§ **TRY IT**:
Each line from the beginning of the entries below through the line that includes "ob.select_set(True)" must be returned exactly as given.

§ **RECORDED INFORMATION**:

====

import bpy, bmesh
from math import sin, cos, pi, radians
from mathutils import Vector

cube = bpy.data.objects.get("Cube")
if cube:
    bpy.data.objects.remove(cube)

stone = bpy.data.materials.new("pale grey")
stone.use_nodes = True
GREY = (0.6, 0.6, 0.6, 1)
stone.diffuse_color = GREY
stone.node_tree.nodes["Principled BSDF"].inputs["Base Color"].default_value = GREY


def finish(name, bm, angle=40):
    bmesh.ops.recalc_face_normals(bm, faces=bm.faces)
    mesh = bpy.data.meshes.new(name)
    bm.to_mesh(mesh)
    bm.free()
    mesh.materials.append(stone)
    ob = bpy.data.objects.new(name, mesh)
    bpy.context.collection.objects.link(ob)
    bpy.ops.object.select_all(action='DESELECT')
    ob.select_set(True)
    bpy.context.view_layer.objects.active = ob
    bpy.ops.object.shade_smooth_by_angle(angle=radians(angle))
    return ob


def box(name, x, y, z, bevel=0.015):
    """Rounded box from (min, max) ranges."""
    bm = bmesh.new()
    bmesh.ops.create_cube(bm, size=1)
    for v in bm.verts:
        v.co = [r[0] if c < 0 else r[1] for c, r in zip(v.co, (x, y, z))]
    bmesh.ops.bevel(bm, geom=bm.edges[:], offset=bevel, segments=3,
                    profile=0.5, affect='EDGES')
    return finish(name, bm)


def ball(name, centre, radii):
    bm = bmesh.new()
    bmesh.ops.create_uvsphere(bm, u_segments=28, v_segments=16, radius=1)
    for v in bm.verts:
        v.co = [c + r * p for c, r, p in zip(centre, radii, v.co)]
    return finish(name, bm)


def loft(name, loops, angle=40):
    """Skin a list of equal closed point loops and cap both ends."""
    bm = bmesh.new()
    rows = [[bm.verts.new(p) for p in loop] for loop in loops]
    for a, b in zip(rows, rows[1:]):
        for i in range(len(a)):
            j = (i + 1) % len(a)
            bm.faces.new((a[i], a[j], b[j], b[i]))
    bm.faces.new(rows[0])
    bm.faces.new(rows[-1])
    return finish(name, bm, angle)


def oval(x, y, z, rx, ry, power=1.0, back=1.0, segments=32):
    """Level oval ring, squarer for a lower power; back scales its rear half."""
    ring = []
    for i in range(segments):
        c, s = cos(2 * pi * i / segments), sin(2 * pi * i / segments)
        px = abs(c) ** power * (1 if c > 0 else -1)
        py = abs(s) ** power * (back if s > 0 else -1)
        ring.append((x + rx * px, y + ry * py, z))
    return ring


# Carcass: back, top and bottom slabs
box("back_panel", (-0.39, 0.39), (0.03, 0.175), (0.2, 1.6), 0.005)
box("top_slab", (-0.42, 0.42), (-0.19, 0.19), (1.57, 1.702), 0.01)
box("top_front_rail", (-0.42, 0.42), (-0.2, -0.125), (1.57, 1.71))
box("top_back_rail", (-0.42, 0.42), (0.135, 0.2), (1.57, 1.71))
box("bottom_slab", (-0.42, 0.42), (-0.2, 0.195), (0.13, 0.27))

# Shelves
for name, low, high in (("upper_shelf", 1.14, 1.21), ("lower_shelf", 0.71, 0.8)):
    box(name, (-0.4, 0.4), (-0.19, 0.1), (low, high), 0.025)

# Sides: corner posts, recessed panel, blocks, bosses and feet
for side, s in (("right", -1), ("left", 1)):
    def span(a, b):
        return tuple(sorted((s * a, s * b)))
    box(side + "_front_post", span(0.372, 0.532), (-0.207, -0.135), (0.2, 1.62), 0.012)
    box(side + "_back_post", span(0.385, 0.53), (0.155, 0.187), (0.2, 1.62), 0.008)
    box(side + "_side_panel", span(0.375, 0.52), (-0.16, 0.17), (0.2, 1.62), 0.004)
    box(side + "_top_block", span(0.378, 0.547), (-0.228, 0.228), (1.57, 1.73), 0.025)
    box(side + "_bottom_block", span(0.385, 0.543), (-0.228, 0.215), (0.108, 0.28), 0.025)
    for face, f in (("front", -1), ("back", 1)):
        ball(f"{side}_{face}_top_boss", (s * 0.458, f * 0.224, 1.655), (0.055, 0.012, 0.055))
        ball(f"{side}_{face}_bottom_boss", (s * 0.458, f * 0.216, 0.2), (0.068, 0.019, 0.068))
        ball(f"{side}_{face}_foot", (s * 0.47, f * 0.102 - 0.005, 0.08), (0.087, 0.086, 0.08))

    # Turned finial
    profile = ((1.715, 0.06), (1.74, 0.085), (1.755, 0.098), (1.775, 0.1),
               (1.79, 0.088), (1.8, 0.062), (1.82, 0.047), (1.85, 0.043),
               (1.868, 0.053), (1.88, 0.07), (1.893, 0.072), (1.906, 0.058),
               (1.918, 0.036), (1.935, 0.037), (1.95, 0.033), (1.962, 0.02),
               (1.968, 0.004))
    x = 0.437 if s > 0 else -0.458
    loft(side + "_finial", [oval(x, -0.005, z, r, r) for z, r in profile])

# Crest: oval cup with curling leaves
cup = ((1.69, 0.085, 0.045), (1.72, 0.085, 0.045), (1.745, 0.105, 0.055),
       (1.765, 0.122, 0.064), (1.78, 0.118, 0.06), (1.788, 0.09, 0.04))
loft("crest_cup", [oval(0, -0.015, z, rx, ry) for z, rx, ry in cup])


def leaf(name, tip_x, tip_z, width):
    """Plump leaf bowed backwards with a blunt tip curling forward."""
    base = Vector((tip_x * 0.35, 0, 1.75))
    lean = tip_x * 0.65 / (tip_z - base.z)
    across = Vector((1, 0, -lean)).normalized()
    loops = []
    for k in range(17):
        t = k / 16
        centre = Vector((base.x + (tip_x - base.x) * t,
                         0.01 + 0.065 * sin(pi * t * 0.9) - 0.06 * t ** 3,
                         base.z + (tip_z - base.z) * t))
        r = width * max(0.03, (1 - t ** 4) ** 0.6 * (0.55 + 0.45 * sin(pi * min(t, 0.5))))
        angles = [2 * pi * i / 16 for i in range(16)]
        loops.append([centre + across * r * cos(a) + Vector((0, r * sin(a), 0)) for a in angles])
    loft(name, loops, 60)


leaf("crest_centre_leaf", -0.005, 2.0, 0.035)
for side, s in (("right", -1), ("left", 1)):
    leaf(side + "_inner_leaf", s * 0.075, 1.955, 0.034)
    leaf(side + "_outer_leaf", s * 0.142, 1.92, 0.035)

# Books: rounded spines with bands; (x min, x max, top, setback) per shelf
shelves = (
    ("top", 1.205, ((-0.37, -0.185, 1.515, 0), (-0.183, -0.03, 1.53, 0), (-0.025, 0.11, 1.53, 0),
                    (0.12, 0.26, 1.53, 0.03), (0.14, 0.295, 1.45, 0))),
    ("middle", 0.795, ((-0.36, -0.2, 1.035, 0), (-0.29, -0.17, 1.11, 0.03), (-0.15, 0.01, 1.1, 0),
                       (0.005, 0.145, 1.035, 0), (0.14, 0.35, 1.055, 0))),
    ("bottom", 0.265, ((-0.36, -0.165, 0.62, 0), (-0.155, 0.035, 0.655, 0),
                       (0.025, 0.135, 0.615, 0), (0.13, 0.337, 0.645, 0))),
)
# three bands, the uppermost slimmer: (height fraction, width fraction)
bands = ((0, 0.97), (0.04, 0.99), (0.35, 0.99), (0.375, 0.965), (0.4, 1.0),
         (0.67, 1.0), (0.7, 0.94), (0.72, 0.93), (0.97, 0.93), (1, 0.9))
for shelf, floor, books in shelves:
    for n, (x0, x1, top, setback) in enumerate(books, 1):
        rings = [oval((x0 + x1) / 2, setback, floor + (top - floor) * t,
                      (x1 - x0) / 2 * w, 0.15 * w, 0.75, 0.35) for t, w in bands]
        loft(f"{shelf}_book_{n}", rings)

====

§ **RESULT OF THE TASK**:
import bpy, bmesh
from math import sin, cos, pi, radians
from mathutils import Vector

cube = bpy.data.objects.get("Cube")
if cube:
    bpy.data.objects.remove(cube)

stone = bpy.data.materials.new("pale grey")
stone.use_nodes = True
GREY = (0.6, 0.6, 0.6, 1)
stone.diffuse_color = GREY
stone.node_tree.nodes["Principled BSDF"].inputs["Base Color"].default_value = GREY


def finish(name, bm, angle=40):
    bmesh.ops.recalc_face_normals(bm, faces=bm.faces)
    mesh = bpy.data.meshes.new(name)
    bm.to_mesh(mesh)
    bm.free()
    mesh.materials.append(stone)
    ob = bpy.data.objects.new(name, mesh)
    bpy.context.collection.objects.link(ob)
    bpy.ops.object.select_all(action='DESELECT')
    ob.select_set(True)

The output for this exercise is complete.